Information >>
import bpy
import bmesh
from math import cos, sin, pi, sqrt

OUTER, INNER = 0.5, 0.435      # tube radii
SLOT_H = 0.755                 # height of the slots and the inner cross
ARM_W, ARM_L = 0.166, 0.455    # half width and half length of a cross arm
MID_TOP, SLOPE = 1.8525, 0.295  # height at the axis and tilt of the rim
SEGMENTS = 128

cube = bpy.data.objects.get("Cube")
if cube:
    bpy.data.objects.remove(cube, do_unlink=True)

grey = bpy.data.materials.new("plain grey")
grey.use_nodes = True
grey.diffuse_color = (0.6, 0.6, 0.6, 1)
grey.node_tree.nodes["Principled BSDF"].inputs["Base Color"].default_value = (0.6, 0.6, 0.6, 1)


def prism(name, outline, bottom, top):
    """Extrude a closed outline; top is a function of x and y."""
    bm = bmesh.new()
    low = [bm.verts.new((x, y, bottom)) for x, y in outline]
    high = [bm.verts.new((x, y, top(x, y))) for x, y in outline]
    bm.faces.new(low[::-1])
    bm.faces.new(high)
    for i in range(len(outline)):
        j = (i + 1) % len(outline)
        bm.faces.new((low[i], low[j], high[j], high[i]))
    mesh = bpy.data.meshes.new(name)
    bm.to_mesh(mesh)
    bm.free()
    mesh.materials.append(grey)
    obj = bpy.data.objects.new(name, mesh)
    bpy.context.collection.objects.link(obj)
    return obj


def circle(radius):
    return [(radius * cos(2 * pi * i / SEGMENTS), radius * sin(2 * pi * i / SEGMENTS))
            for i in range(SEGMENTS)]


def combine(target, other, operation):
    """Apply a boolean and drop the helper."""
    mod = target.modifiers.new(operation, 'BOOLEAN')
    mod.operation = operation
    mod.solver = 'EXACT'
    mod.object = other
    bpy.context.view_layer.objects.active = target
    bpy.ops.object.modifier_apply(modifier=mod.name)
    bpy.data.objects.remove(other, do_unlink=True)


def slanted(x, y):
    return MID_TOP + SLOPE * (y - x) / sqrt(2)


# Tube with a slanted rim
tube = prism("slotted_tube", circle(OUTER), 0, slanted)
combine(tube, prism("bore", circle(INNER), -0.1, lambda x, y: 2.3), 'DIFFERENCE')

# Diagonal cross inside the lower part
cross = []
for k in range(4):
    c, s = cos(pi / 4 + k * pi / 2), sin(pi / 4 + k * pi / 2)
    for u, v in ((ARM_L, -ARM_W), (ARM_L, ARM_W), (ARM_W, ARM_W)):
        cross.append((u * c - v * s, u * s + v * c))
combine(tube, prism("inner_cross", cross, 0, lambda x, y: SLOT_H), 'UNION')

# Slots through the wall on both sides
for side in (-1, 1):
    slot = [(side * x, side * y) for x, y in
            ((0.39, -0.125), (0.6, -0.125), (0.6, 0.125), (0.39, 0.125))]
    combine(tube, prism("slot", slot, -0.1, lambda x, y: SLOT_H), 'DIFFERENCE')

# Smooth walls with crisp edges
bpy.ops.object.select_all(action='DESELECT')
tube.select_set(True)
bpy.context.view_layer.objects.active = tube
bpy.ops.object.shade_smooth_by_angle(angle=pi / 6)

What to produce >> Going line by line, repeat the whole listing exactly.

Your solution >>
import bpy
import bmesh
from math import cos, sin, pi, sqrt

OUTER, INNER = 0.5, 0.435      # tube radii
SLOT_H = 0.755                 # height of the slots and the inner cross
ARM_W, ARM_L = 0.166, 0.455    # half width and half length of a cross arm
MID_TOP, SLOPE = 1.8525, 0.295  # height at the axis and tilt of the rim
SEGMENTS = 128

cube = bpy.data.objects.get("Cube")
if cube:
    bpy.data.objects.remove(cube, do_unlink=True)

grey = bpy.data.materials.new("plain grey")
grey.use_nodes = True
grey.diffuse_color = (0.6, 0.6, 0.6, 1)
grey.node_tree.nodes["Principled BSDF"].inputs["Base Color"].default_value = (0.6, 0.6, 0.6, 1)


def prism(name, outline, bottom, top):
    """Extrude a closed outline; top is a function of x and y."""
    bm = bmesh.new()
    low = [bm.verts.new((x, y, bottom)) for x, y in outline]
    high = [bm.verts.new((x, y, top(x, y))) for x, y in outline]
    bm.faces.new(low[::-1])
    bm.faces.new(high)
    for i in range(len(outline)):
        j = (i + 1) % len(outline)
        bm.faces.new((low[i], low[j], high[j], high[i]))
    mesh = bpy.data.meshes.new(name)
    bm.to_mesh(mesh)
    bm.free()
    mesh.materials.append(grey)
    obj = bpy.data.objects.new(name, mesh)
    bpy.context.collection.objects.link(obj)
    return obj


def circle(radius):
    return [(radius * cos(2 * pi * i / SEGMENTS), radius * sin(2 * pi * i / SEGMENTS))
            for i in range(SEGMENTS)]


def combine(target, other, operation):
    """Apply a boolean and drop the helper."""
    mod = target.modifiers.new(operation, 'BOOLEAN')
    mod.operation = operation
    mod.solver = 'EXACT'
    mod.object = other
    bpy.context.view_layer.objects.active = target
    bpy.ops.object.modifier_apply(modifier=mod.name)
    bpy.data.objects.remove(other, do_unlink=True)


def slanted(x, y):
    return MID_TOP + SLOPE * (y - x) / sqrt(2)


# Tube with a slanted rim
tube = prism("slotted_tube", circle(OUTER), 0, slanted)
combine(tube, prism("bore", circle(INNER), -0.1, lambda x, y: 2.3), 'DIFFERENCE')

# Diagonal cross inside the lower part
cross = []
for k in range(4):
    c, s = cos(pi / 4 + k * pi / 2), sin(pi / 4 + k * pi / 2)
    for u, v in ((ARM_L, -ARM_W), (ARM_L, ARM_W), (ARM_W, ARM_W)):
        cross.append((u * c - v * s, u * s + v * c))
combine(tube, prism("inner_cross", cross, 0, lambda x, y: SLOT_H), 'UNION')

# Slots through the wall on both sides
for side in (-1, 1):
    slot = [(side * x, side * y) for x, y in
            ((0.39, -0.125), (0.6, -0.125), (0.6, 0.125), (0.39, 0.125))]
    combine(tube, prism("slot", slot, -0.1, lambda x, y: SLOT_H), 'DIFFERENCE')

# Smooth walls with crisp edges
bpy.ops.object.select_all(action='DESELECT')
tube.select_set(True)
bpy.context.view_layer.objects.active = tube
bpy.ops.object.shade_smooth_by_angle(angle=pi / 6)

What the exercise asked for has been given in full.